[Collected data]

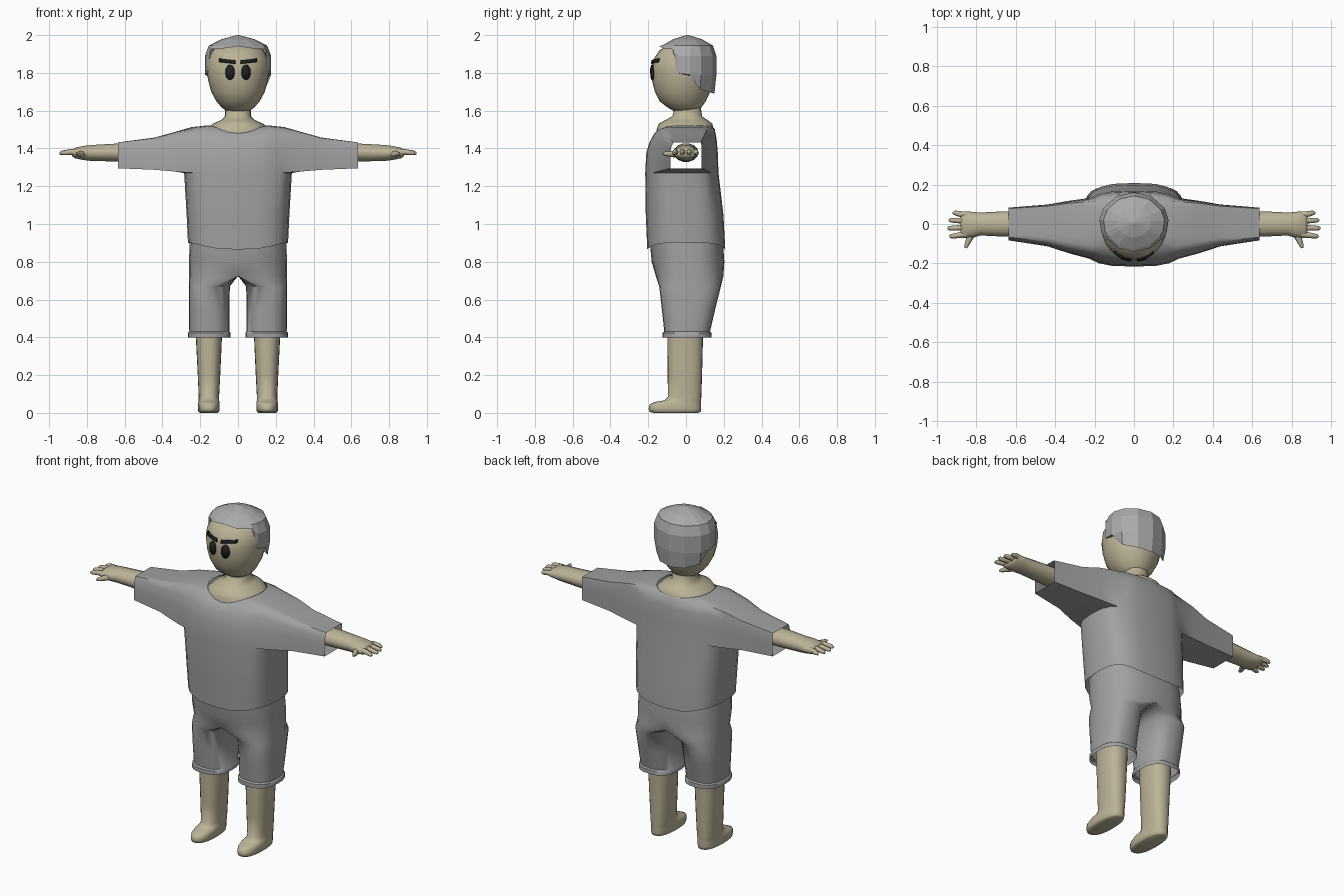
import bpy, bmesh, math
from mathutils import Vector

if "Cube" in bpy.data.objects:
    bpy.data.objects.remove(bpy.data.objects["Cube"])


def material(name, rgb):
    m = bpy.data.materials.new(name)
    m.diffuse_color = (*rgb, 1)
    m.use_nodes = True
    m.node_tree.nodes["Principled BSDF"].inputs["Base Color"].default_value = m.diffuse_color
    return m


SKIN = material("skin", (0.50, 0.45, 0.31))
CLOTH = material("grey_cloth", (0.36, 0.36, 0.36))
HAIR = material("grey_hair", (0.40, 0.40, 0.40))
BLACK = material("black", (0.015, 0.015, 0.015))


def spow(v, p):
    return math.copysign(abs(v) ** p, v)


def section(z, x0, x1, y0, y1, e=2.0, front=0.0, back=0.0, n=24):
    """Horizontal superellipse; front/back shift its height there."""
    pts = []
    for k in range(n):
        a = 2 * math.pi * k / n
        c, s = math.cos(a), math.sin(a)
        pts.append(Vector(((x0 + x1) / 2 + (x1 - x0) / 2 * spow(c, 2 / e),
                           (y0 + y1) / 2 + (y1 - y0) / 2 * spow(s, 2 / e),
                           z + (front if s < 0 else back) * s ** 4)))
    return pts


def half_section(z, rx, y0, y1, e=2.6, n=24):
    """Half of a hip section, flat along x = 0."""
    pts = section(z, -rx, rx, y0, y1, e, n=n)
    for p in pts:
        p.x = max(0, p.x)
    return pts


def tube(path, n=10):
    """Rings along a path of (x, y, z, half width, half height)."""
    rings = []
    for i, p in enumerate(path):
        a, b = path[max(i - 1, 0)], path[min(i + 1, len(path) - 1)]
        d = (Vector(b[:3]) - Vector(a[:3])).normalized()
        side = d.cross(Vector((0, 0, 1))).normalized()
        up = side.cross(d)
        rings.append([Vector(p[:3]) + side * p[3] * math.cos(2 * math.pi * k / n)
                      + up * p[4] * math.sin(2 * math.pi * k / n) for k in range(n)])
    return rings


def loft(rings, caps=(False, False)):
    bm = bmesh.new()
    vs = [[bm.verts.new(p) for p in r] for r in rings]
    n = len(rings[0])
    for a, b in zip(vs, vs[1:]):
        for k in range(n):
            bm.faces.new((a[k], a[(k + 1) % n], b[(k + 1) % n], b[k]))
    for ring, cap in zip((vs[0], vs[-1]), caps):
        if cap:
            bm.faces.new(ring)
    return bm, vs


def finish(name, bm, mat, mirror=False, angle=40, thick=0):
    bmesh.ops.recalc_face_normals(bm, faces=bm.faces[:])
    me = bpy.data.meshes.new(name)
    bm.to_mesh(me)
    bm.free()
    me.materials.append(mat)
    ob = bpy.data.objects.new(name, me)
    bpy.context.collection.objects.link(ob)
    if angle:
        bpy.ops.object.select_all(action='DESELECT')
        ob.select_set(True)
        bpy.context.view_layer.objects.active = ob
        bpy.ops.object.shade_smooth_by_angle(angle=math.radians(angle))
    if mirror:
        ob.modifiers.new("mirror", 'MIRROR')
    if thick:
        mod = ob.modifiers.new("thickness", 'SOLIDIFY')
        mod.thickness, mod.offset = thick, 0
    return ob


# Head: z, half width, front y, back y
HEAD = [(1.595, .055, -.06, .06), (1.615, .085, -.095, .08), (1.65, .115, -.14, .105),
        (1.70, .142, -.165, .128), (1.76, .158, -.18, .142), (1.82, .165, -.184, .146),
        (1.87, .161, -.174, .142), (1.92, .135, -.14, .12), (1.95, .09, -.09, .085),
        (1.965, .04, -.04, .04)]
bm, _ = loft([section(z, -r, r, f, b) for z, r, f, b in HEAD], (True, True))
finish("head", bm, SKIN, angle=60)

# Neck and upper chest
NECK = [(1.44, .19, -.165, .14), (1.50, .165, -.155, .145), (1.53, .135, -.145, .14),
        (1.55, .09, -.11, .115), (1.57, .068, -.072, .085), (1.62, .068, -.06, .078)]
bm, _ = loft([section(z, -r, r, f, b, 2.2) for z, r, f, b in NECK])
finish("neck", bm, SKIN, angle=70)


# Eyes and brows: thin plates that follow the face
def face_point(x, z):
    for a, b in zip(HEAD, HEAD[1:]):
        if a[0] <= z <= b[0]:
            t = (z - a[0]) / (b[0] - a[0])
            r, f, k = (a[i] + (b[i] - a[i]) * t for i in (1, 2, 3))
            y = (f + k) / 2 - (k - f) / 2 * math.sqrt(max(0, 1 - (x / r) ** 2))
            return Vector((x, y - .004, z))


bm = bmesh.new()
mid = bm.verts.new(face_point(.042, 1.803))
rim = [bm.verts.new(face_point(.042 + .024 * math.cos(k * math.pi / 8),
                               1.803 + .04 * math.sin(k * math.pi / 8))) for k in range(16)]
for k in range(16):
    bm.faces.new((mid, rim[k], rim[(k + 1) % 16]))
finish("eyes", bm, BLACK, mirror=True, thick=.008)

bm = bmesh.new()
cols = [[bm.verts.new(face_point(.014 + .017 * i, 1.857 + .002 * i + h)) for h in (-.009, .009)]
        for i in range(6)]
for a, b in zip(cols, cols[1:]):
    bm.faces.new((a[0], b[0], b[1], a[1]))
finish("brows", bm, BLACK, mirror=True, thick=.009)

# Hair: faceted cap with a stepped hairline (degrees from front, hem height)
HEM = [(0, 1.942), (30, 1.928), (58, 1.925), (70, 1.80), (95, 1.785),
       (118, 1.715), (150, 1.695), (180, 1.69)]
HEM += [(360 - a, z) for a, z in HEM[-2:0:-1]]
rings = []
for top, scale in ((2.0, .04), (1.978, .5), (1.945, .88), (1.89, 1.0), (1.79, 1.0), (0, .93)):
    ring = []
    for a, hem in HEM:
        z = max(top, hem)
        s = .97 if top < 1.945 and hem > 1.9 else scale
        t = math.radians(a)
        ring.append(Vector((.176 * s * math.sin(t), .008 - .153 * s * math.cos(t), z)))
    rings.append(ring)
bm, _ = loft(rings, (True, False))
bmesh.ops.remove_doubles(bm, verts=bm.verts[:], dist=.001)
finish("hair", bm, HAIR, angle=0)

# Shirt: body loft, side faces opened and drawn out into sleeves
SHIRT = [(.90, .265, -.205, .208, 3, -.035, -.035), (1.05, .272, -.213, .198, 3, 0, 0),
         (1.27, .285, -.216, .172, 3, 0, 0), (1.38, .285, -.21, .168, 3, 0, 0),
         (1.46, .275, -.192, .162, 3, -.025, -.01), (1.513, .245, -.172, .152, 2.8, -.04, -.01),
         (1.522, .16, -.158, .146, 2.2, -.042, -.012)]
bm, vs = loft([section(z, -r, r, f, b, e, df, db) for z, r, f, b, e, df, db in SHIRT])
for side in (1, -1):
    cols = [k % 24 for k in range(-3, 4)] if side > 0 else list(range(9, 16))
    hole = [vs[2][k] for k in cols] + [vs[i][cols[-1]] for i in (3, 4)]
    hole += [vs[5][k] for k in reversed(cols)] + [vs[i][cols[0]] for i in (4, 3)]
    inside = {vs[i][k] for i in range(2, 6) for k in cols}
    gone = [f for f in bm.faces if all(v in inside for v in f.verts)]
    bmesh.ops.delete(bm, geom=gone, context='FACES_KEEP_BOUNDARY')
    prev = hole
    for x, t in ((.33, .3), (.44, .68), (.635, 1.0)):
        new = []
        for v in hole:
            y = max(-1, min(1, (v.co.y + .02) / .145)) * .083
            z = 1.295 + max(0, min(1, (v.co.z - 1.27) / .22)) * .137
            new.append(bm.verts.new((side * x, v.co.y + (y - v.co.y) * t,
                                     v.co.z + (z - v.co.z) * t)))
        for k in range(len(hole)):
            j = (k + 1) % len(hole)
            bm.faces.new((prev[k], prev[j], new[j], new[k]))
        prev = new
bmesh.ops.delete(bm, geom=[v for v in bm.verts if not v.link_faces], context='VERTS')
finish("shirt", bm, CLOTH, angle=55)

# Shorts: one leg with cuff, joined at the hips by mirroring
rings = [section(z, a, b, f, k, 2.6) for z, a, b, f, k in
         ((.40, .040, .265, -.125, .135), (.424, .040, .265, -.125, .135),
          (.43, .045, .258, -.115, .127), (.55, .046, .26, -.128, .155),
          (.67, .043, .26, -.142, .185))]
rings += [half_section(z, r, f, k) for z, r, f, k in
          ((.725, .26, -.16, .198), (.80, .26, -.182, .203), (.91, .255, -.192, .195))]
bm, _ = loft(rings)
seam = [f for f in bm.faces if all(abs(v.co.x) < 1e-4 for v in f.verts)]
bmesh.ops.delete(bm, geom=seam, context='FACES')
finish("shorts", bm, CLOTH, mirror=True, angle=50)

# Legs and feet
LEG = [(.55, .082, .228, -.10, .095), (.40, .085, .223, -.099, .09), (.20, .094, .213, -.097, .085),
       (.085, .10, .208, -.096, .081), (.066, .10, .208, -.115, .08), (.058, .098, .21, -.165, .08),
       (.045, .097, .212, -.192, .08), (.022, .097, .212, -.198, .08), (.006, .10, .21, -.192, .078),
       (0, .11, .20, -.17, .065)]
bm, _ = loft([section(z, a, b, f, k, 2.4) for z, a, b, f, k in LEG], (False, True))
finish("legs", bm, SKIN, mirror=True, angle=60)

# Arms and palms
ARM = [(.56, 0, 1.378, .066, .05), (.66, 0, 1.378, .064, .048), (.78, 0, 1.376, .058, .043),
       (.82, -.004, 1.376, .066, .038), (.865, -.004, 1.376, .068, .028), (.88, -.004, 1.376, .06, .016)]
bm, _ = loft(tube(ARM, 14), (False, True))
finish("arms", bm, SKIN, mirror=True, angle=60)

# Fingers and thumb
for name, y, tip in (("little_finger", .047, .918), ("ring_finger", .016, .938),
                     ("middle_finger", -.018, .945), ("index_finger", -.052, .935)):
    bm, _ = loft(tube([(.85, y, 1.38, .016, .017), (.89, y * 1.1, 1.381, .014, .015),
                       (tip - .012, y * 1.2, 1.376, .012, .012),
                       (tip, y * 1.2, 1.373, .006, .006)], 8), (False, True))
    finish(name, bm, SKIN, mirror=True, angle=60)
bm, _ = loft(tube([(.815, -.04, 1.37, .02, .019), (.835, -.075, 1.37, .016, .016),
                   (.85, -.11, 1.372, .011, .011), (.853, -.122, 1.372, .006, .006)], 8), (False, True))
finish("thumb", bm, SKIN, mirror=True, angle=60)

» Problem details
Using the entries above, output exactly the lines between the line holding "bm, _ = loft(tube(ARM, 14), (False, True))" and the line holding "(tip - .012, y", end lines included, and nothing more.

» Task solution
bm, _ = loft(tube(ARM, 14), (False, True))
finish("arms", bm, SKIN, mirror=True, angle=60)

# Fingers and thumb
for name, y, tip in (("little_finger", .047, .918), ("ring_finger", .016, .938),
                     ("middle_finger", -.018, .945), ("index_finger", -.052, .935)):
    bm, _ = loft(tube([(.85, y, 1.38, .016, .017), (.89, y * 1.1, 1.381, .014, .015),
                       (tip - .012, y * 1.2, 1.376, .012, .012),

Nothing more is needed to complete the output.